So when a Hollywood filmmaker arrives at the neighboring island of Inishmore to shoot a movie, Billy hitches a boat ride in hopes of landing a part. When he doesn’t return, the locals are left to wonder whether Billy’s found success or is struggling with his health.
During the play’s opening scene between the two sisters, audience members quickly develop an ear for the characters’ dialect and also become acclimated to the relentlessly slow rhythms of life on this island. To really get the sense of why the residents are so often irritated with each other, the audience experiences the numbing, Beckett-like sameness of their days and conversations — especially when JohnnyPateenMike’s gossip includes such limp fare as a brotherly spat and a dust-up between a goose and a cat.
McDonagh’s script masterfully evokes this oppressive monotony while still being sharply funny — which is no small or easy task for a writer.

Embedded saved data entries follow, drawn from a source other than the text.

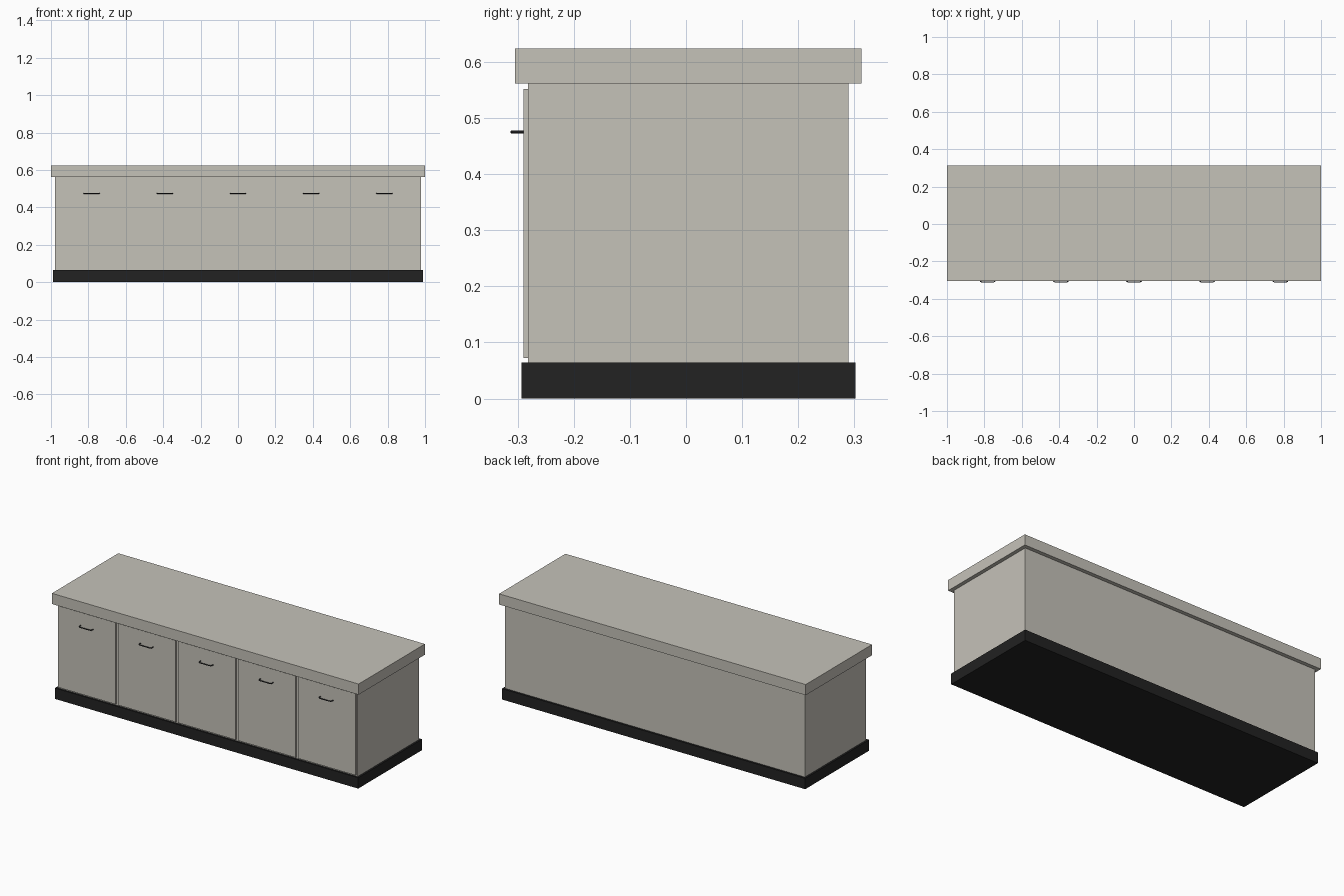
import bpy

if "Cube" in bpy.data.objects:
    bpy.data.objects.remove(bpy.data.objects["Cube"])


def material(name, rgb):
    m = bpy.data.materials.new(name)
    m.diffuse_color = (*rgb, 1.0)
    m.use_nodes = True
    m.node_tree.nodes["Principled BSDF"].inputs["Base Color"].default_value = m.diffuse_color
    return m


STONE = material("warm_grey", (0.56, 0.54, 0.485))
BLACK = material("plinth_black", (0.016, 0.016, 0.016))
METAL = material("dark_metal", (0.035, 0.036, 0.038))


def box(name, x, y, z, mat):
    """Box from (min, max) pairs on each axis."""
    bpy.ops.mesh.primitive_cube_add(
        size=1, location=[(a + b) / 2 for a, b in (x, y, z)])
    ob = bpy.context.object
    ob.name = name
    ob.scale = [b - a for a, b in (x, y, z)]
    bpy.ops.object.transform_apply(location=False, rotation=False, scale=True)
    ob.data.materials.append(mat)
    return ob


def handle(name, cx):
    """Bow pull: a round bar bent out from the door front."""
    half = [(0.041, -0.288), (0.041, -0.300), (0.038, -0.307), (0.031, -0.310)]
    path = [(-x, y) for x, y in half] + half[::-1]
    cu = bpy.data.curves.new(name, 'CURVE')
    cu.dimensions = '3D'
    cu.bevel_depth = 0.003
    cu.bevel_resolution = 2
    cu.use_fill_caps = True
    sp = cu.splines.new('POLY')
    sp.points.add(len(path) - 1)
    for p, (x, y) in zip(sp.points, path):
        p.co = (x, y, 0, 1)
    cu.materials.append(METAL)
    ob = bpy.data.objects.new(name, cu)
    bpy.context.collection.objects.link(ob)
    ob.location = (cx, 0, 0.475)
    # turn into a mesh
    bpy.ops.object.select_all(action='DESELECT')
    ob.select_set(True)
    bpy.context.view_layer.objects.active = ob
    bpy.ops.object.convert(target='MESH')
    bpy.ops.object.shade_smooth_by_angle()


# Main carcass parts
box("plinth", (-0.989, 0.989), (-0.293, 0.302), (0, 0.064), BLACK)
box("cabinet_body", (-0.978, 0.978), (-0.282, 0.29), (0.064, 0.561), STONE)
box("countertop", (-1, 1), (-0.305, 0.313), (0.561, 0.624), STONE)

# Five doors, each with a handle
PITCH = 1.956 / 5
for i in range(5):
    cx = (i - 2) * PITCH
    box(f"door_{i + 1}", (cx - 0.188, cx + 0.188), (-0.29, -0.282),
        (0.072, 0.552), STONE)
    handle(f"handle_{i + 1}", cx)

And while I normally bristle at watching characters being mean and cruel to each other, I found myself ultimately seduced by “Cripple”’s sorry lot. Yes, they’re selfish, annoyed, frustrated, and self-absorbed; but they’re also each quite vulnerable, in that they depend on each other to reinforce their individual roles in this ragtag community. Indeed, antagonistic relationships seem to be what provide these wearied souls with a purpose, so that they can bring themselves to get up each morning.
The cast offers uniformly outstanding performances — the interplay between Carroll and Crowley, as well as that between Craigie and Molloy, is often marvelously fun, as is Dunne’s (appropriately) larger-than-life presence on stage — and the technical aspects are top notch, too. (One botched lighting cue on opening night will surely be rectified.) Francis O’Connor’s sets and costumes, Davy Cunningham’s lighting design, and John Leonard’s sound design combine to great effect.
Admittedly, with a running time of nearly three hours, there is a stretch during the second act when you wonder where the story will head next, and how it will all finally be wrapped up. But director Garry Hynes keeps things moving while never betraying the island’s snail-like pace, and manages to serve up a darkly funny, memorable, and thoroughly satisfying evening of theater. Catch it if you can.